With a huge event like the International, there is a very likely chance that new tactics presented itself. Are there any that you picked up on?

ixmike88: Morphling solo mid caught on really quickly, something that wasn’t ever used before the start of the tournament. It’s really hard to deal with because his high base damage with Morph will beat any other hero solo and he’s very hard to gank with Waveform. This allowed for teams who had Morphling the option of choosing another hard carry for their safe lane, or a strong mid game hero such as Panda or NS without having to worry about the farm on their main carry hero.

Brian, one of the most interesting things coming out of the International for me was the friendship and camaraderie that most teams showed to each other. Are there any teams that you may have personally befriended or hung out with during your stay in Seattle?
FLUFFNSTUFF: Well, I’m really shy and introverted. I appreciate more intimate friendships and conversations. I definitely found some there. I did bypass my inhibitions a little bit and introduce myself to other players. Most of the interactions I had were with the fans and I made sure to go outside to meet and greet. Overall it was just a great experience to hear the audience cheer and to see the players get excited for each other.

The level of the drafting that went on at the International reached a new high. What were some key highs and lows for you that helped you in the drafting stage during the International?

FLUFFNSTUFF: I don’t think that I even scratched the surface. I felt like there were a lot of options that we didn’t go to because of confidence issues (mostly my own). I really don’t even think we played our own game, at least the one that we’ve been practicing in bootcamp. Honestly, I went in with a mentality that was all too complacent and didn’t open myself up to variation. Against the Western teams in specific we understood what to do and how to do it. However, against Asian teams, whom we weren’t too familiar with, it called for adjustments that just weren’t there. There’s nothing else to be said about this.

coL.DotA at GameClucks

During the International, many teams gave up the Chen to you. How do you feel you did as the jungling support? Do you feel there is a reason they always gave you Chen?

FLUFFNSTUFF: It’s been banned many times, but on 2nd pick there isn’t really a good reason to ban a hero like this over the top-tier heroes. It got through a couple of times and honestly I don’t go to it that often. I think Chen is still one of the best supports in the game and that there are a lot of creative ways to play the hero. It’s been one of my favorite heroes for many years, but I still like to think that I can go to many other heroes in his place.

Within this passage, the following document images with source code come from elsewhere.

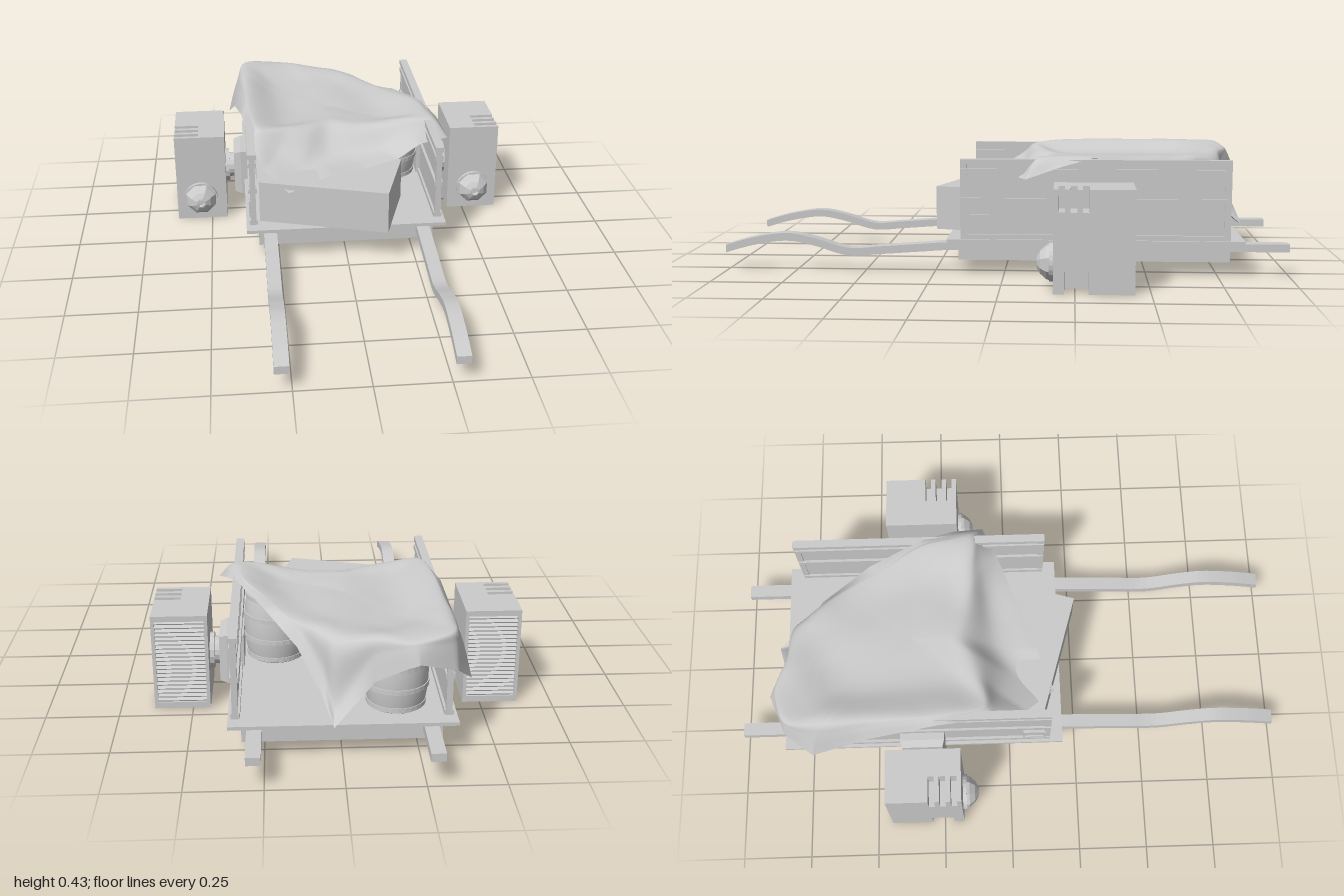
import * as THREE from 'three';

const grey = new THREE.MeshStandardMaterial({ color: 0xcccccc, flatShading: true });
const openGrey = new THREE.MeshStandardMaterial({ color: 0xcccccc, flatShading: true, side: THREE.DoubleSide });
const smooth = new THREE.MeshStandardMaterial({ color: 0xcccccc, side: THREE.DoubleSide });

function add(parent, name, geometry, material = grey) {
  const mesh = new THREE.Mesh(geometry, material);
  mesh.name = name;
  parent.add(mesh);
  return mesh;
}

// Box given by its extents on each axis
function box(parent, name, x0, x1, y0, y1, z0, z1) {
  const g = new THREE.BoxGeometry(Math.abs(x1 - x0), y1 - y0, Math.abs(z1 - z0));
  g.translate((x0 + x1) / 2, (y0 + y1) / 2, (z0 + z1) / 2);
  return add(parent, name, g);
}

// Cylinder lying along x
function axle(parent, name, x, y, z, radius, length, sides) {
  const g = new THREE.CylinderGeometry(radius, radius, length, sides);
  g.rotateZ(Math.PI / 2).translate(x, y, z);
  return add(parent, name, g);
}

// Side outline of [-z, y] points, extruded along x from x0
function sideExtrude(points, x0, width) {
  const shape = new THREE.Shape(points.map(([u, y]) => new THREE.Vector2(u, y)));
  return new THREE.ExtrudeGeometry(shape, { depth: width, bevelEnabled: false })
    .rotateY(Math.PI / 2).translate(x0, 0, 0);
}

// Pulling shaft: straight under the bed, wavy in front
function shaft(parent, x) {
  const curve = new THREE.SplineCurve([[-1, .08], [-.9, .108], [-.78, .125], [-.68, .108], [-.56, .074],
    [-.44, .08], [-.3, .09], [-.16, .098], [.2, .1], [1, .1]].map(p => new THREE.Vector2(...p)));
  const line = curve.getPoints(54);
  const outline = [...line.map(p => [p.x, p.y - .014]), ...line.reverse().map(p => [p.x, p.y + .014])];
  add(parent, 'shaft', sideExtrude(outline, x - .024, .048));
}

// Side wall with planks, rails and end posts
function sideWall(parent, s) {
  const wall = new THREE.Group();
  wall.name = 'sideWall';
  parent.add(wall);
  box(wall, 'lowerPlank', s * .334, s * .346, .145, .262, -.77, .14);
  box(wall, 'upperPlank', s * .336, s * .348, .27, .4, -.77, .14);
  for (const y of [.14, .268, .37, .403]) box(wall, 'rail', s * .326, s * .356, y - .009, y + .009, -.785, .15);
  for (const z of [-.777, .14]) box(wall, 'post', s * .331, s * .351, .13, .412, z - .011, z + .011);
  // Small framed plate near the front
  box(wall, 'plate', s * .34, s * .35, .158, .212, .057, .127);
  for (const y of [.155, .211]) box(wall, 'plateFrame', s * .34, s * .356, y, y + .007, .05, .134);
  for (const z of [.05, .127]) box(wall, 'plateFrame', s * .34, s * .356, .155, .218, z, z + .007);
}

// Side power unit with slots, louvres, nozzle and mount
function powerUnit(parent, s) {
  const unit = new THREE.Group();
  unit.name = 'powerUnit';
  parent.add(unit);
  box(unit, 'innerHousing', s * .44, s * .54, 0, .345, -.425, -.178);
  // Outer half: bottom notch and three slots over the top edge
  const outline = [[.178, 0], [.215, 0], [.215, .075], [.295, .075], [.295, 0], [.425, 0], [.425, .345]];
  for (const u of [.285, .245, .205]) {
    outline.push([u + .011, .345], [u + .011, .27], [u - .011, .27], [u - .011, .345]);
  }
  outline.push([.178, .345]);
  add(unit, 'outerHousing', sideExtrude(outline, s > 0 ? .54 : -.632, .092));
  // Stepped roller showing in the notch
  [.07, .055, .04].forEach((r, i) => axle(unit, 'roller', s * (.55 + i * .015), .075, -.295, r, .03, 20));

  // Rear grille
  for (const [a, b] of [[.44, .452], [.62, .632]]) box(unit, 'grilleSide', s * a, s * b, 0, .345, -.446, -.425);
  box(unit, 'grilleBottom', s * .452, s * .62, 0, .022, -.446, -.425);
  box(unit, 'grilleTop', s * .452, s * .62, .325, .345, -.446, -.425);
  for (let i = 0; i < 20; i++) {
    const slat = add(unit, 'louvre', new THREE.BoxGeometry(.168, .005, .02));
    slat.position.set(s * .536, .031 + i * .0152, -.435);
    slat.rotation.x = -.45;
  }

  // Front nozzle: round flange, octagonal dome and a centre hole
  const flange = new THREE.CylinderGeometry(.065, .065, .014, 24);
  add(unit, 'nozzleFlange', flange.rotateX(Math.PI / 2).translate(s * .54, .09, -.171));
  const profile = [[.063, .01], [.058, .024], [.04, .044], [.022, .054], [.016, .056], [.015, .04], [0, .04]];
  const nozzle = new THREE.LatheGeometry(profile.map(p => new THREE.Vector2(...p)), 8);
  nozzle.rotateY(Math.PI / 8).rotateX(Math.PI / 2).translate(s * .54, .09, -.178);
  add(unit, 'nozzle', nozzle, openGrey);

  // Mount joining the unit to the bed
  box(unit, 'mountBlock', s * .32, s * .38, .07, .25, -.4, -.24);
  const flare = new THREE.CylinderGeometry(.082 * Math.SQRT2, .09 * Math.SQRT2, .026, 4);
  flare.rotateY(Math.PI / 4).rotateZ(-s * Math.PI / 2).scale(1, 1, .89).translate(s * .393, .16, -.32);
  add(unit, 'mountFlange', flare);
  axle(unit, 'mountNeck', s * .42, .163, -.32, .048, .06, 16);
  axle(unit, 'mountCollar', s * .434, .163, -.32, .064, .018, 16);
}

// Bulging barrel with hoops
function barrel(parent, x, z, radius, height) {
  const g = new THREE.Group();
  g.name = 'barrel';
  g.position.set(x, .13, z);
  parent.add(g);
  const bulge = t => radius * (1 - .13 * (2 * t - 1) ** 2);
  const pts = [new THREE.Vector2(0, 0)];
  for (let i = 0; i <= 12; i++) {
    const t = i / 12;
    pts.push(new THREE.Vector2(bulge(t), t * height));
  }
  pts.push(new THREE.Vector2(0, height));
  add(g, 'barrelBody', new THREE.LatheGeometry(pts, 28), smooth);
  for (const t of [.06, .34, .66, .94]) {
    const hoop = new THREE.CylinderGeometry(bulge(t) + .004, bulge(t) + .004, .016, 28);
    add(g, 'hoop', hoop.translate(0, t * height, 0));
  }
}

// Draped cover: radial folds from the centre, over a shoulder, to a straight-cut hem
function cover(parent) {
  // hem x, z, y, then shoulder fraction, shoulder height and how far it has dropped halfway
  const hem = [
    [-.42, -.72, .23, .84, .42, .3], [-.36, -.81, .30, .95, .424, .3], [-.23, -.86, .345, .93, .41, .3],
    [-.1, -.82, .27, .93, .4, .4], [.03, -.87, .138, .8, .39, .8], [.07, -.78, .22, .87, .39, .6],
    [.14, -.68, .33, .88, .395, .4], [.25, -.5, .395, .85, .398, .3], [.34, -.31, .416, .92, .418, .3],
    [.385, -.2, .39, .87, .42, .25], [.412, -.08, .35, .83, .42, .25], [.3, -.03, .35, .7, .4, .5],
    [.21, .01, .31, .6, .39, .75], [.08, .06, .298, .5, .388, .85], [-.06, .11, .297, .42, .388, .92],
    [-.21, .17, .265, .44, .39, .72], [-.3, .06, .31, .6, .4, .7], [-.34, -.06, .38, .88, .415, .4],
    [-.372, -.28, .395, .91, .422, .3], [-.395, -.5, .34, .87, .422, .3]];
  const cx = -.03, cz = -.35, N = 120, M = 24;
  const shoulderAt = ([x, z, , s, h]) => new THREE.Vector3(cx + (x - cx) * s, h, cz + (z - cz) * s);
  const hemAt = ([x, z, y]) => new THREE.Vector3(x, y, z);
  const halfway = h => {
    const a = shoulderAt(h), b = hemAt(h);
    return a.clone().lerp(b, .45).setY(a.y + (b.y - a.y) * h[5]);
  };
  const shoulder = new THREE.CatmullRomCurve3(hem.map(shoulderAt), true, 'centripetal');
  const drop = new THREE.CatmullRomCurve3(hem.map(halfway), true, 'catmullrom', .3);
  const edge = new THREE.CatmullRomCurve3(hem.map(hemAt), true, 'catmullrom', 0);
  const centre = new THREE.Vector3(cx, .386, cz);
  const pos = [], index = [];
  for (let i = 0; i <= N; i++) {
    const t = (i % N) / N, a = shoulder.getPoint(t);
    const mid = centre.clone().lerp(a, .6).setY(.389);
    const fold = new THREE.CatmullRomCurve3([centre, mid, a, drop.getPoint(t), edge.getPoint(t)], false, 'centripetal');
    for (let j = 0; j <= M; j++) {
      const p = fold.getPoint(j / M);
      // Soft wrinkles on the flat middle
      const w = Math.max(0, Math.sin(Math.PI * j / M * 1.6));
      pos.push(p.x, p.y + .005 * w * Math.sin(p.x * 19 + p.z * 11 + 2 * Math.sin(p.z * 8)), p.z);
      if (i < N && j < M) {
        const k = i * (M + 1) + j, n = k + M + 1;
        index.push(k, k + 1, n, n, k + 1, n + 1);
      }
    }
  }
  const g = new THREE.BufferGeometry();
  g.setAttribute('position', new THREE.Float32BufferAttribute(pos, 3));
  g.setIndex(index);
  g.computeVertexNormals();
  add(parent, 'cover', g, smooth);
}

export function createModel() {
  const model = new THREE.Group();
  model.name = 'cargoSled';

  // Bed
  box(model, 'chassis', -.323, .323, .052, .122, -.79, .16);
  box(model, 'deck', -.368, .365, .12, .132, -.838, .198);

  for (const s of [-1, 1]) {
    shaft(model, s * .282);
    sideWall(model, s);
    powerUnit(model, s);
  }

  // Cargo
  const crate = add(model, 'crate', new THREE.BoxGeometry(.48, .158, .3));
  crate.position.set(-.045, .211, .046);
  crate.rotation.y = -.288;
  barrel(model, .21, -.28, .11, .245);
  barrel(model, -.18, -.68, .105, .24);
  cover(model);
  return model;
}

What is your opinion on the Luna picks from iG? Do you feel that Luna and similar ganking heroes can be utilized in the same way?

FLUFFNSTUFF: Luna’s a hero with incredible late game, with the correct items. She also is very good at figthing at most points in the game compared to other hard carries. I think it was a natural hero for teams to go to when morphling was banned out. The carries don’t matter so much as the teamplay and the support that they are given. Teams like iG and LGD might fool you with their flashy carries, but ultimately they are able to shine because of the other members creating space.

Lastly, thanks for the interview, any shoutouts you want to give?

FLUFF: Yes, shoutout to my friends, family, and fans. Shoutout to our sponsors: Gamma Gamers, PNY, Creative, Sound Blaster, Origin, and QPAD. Shoutout to GameClucks at Lynnwood and Chris for being so supportive and accommodating our team.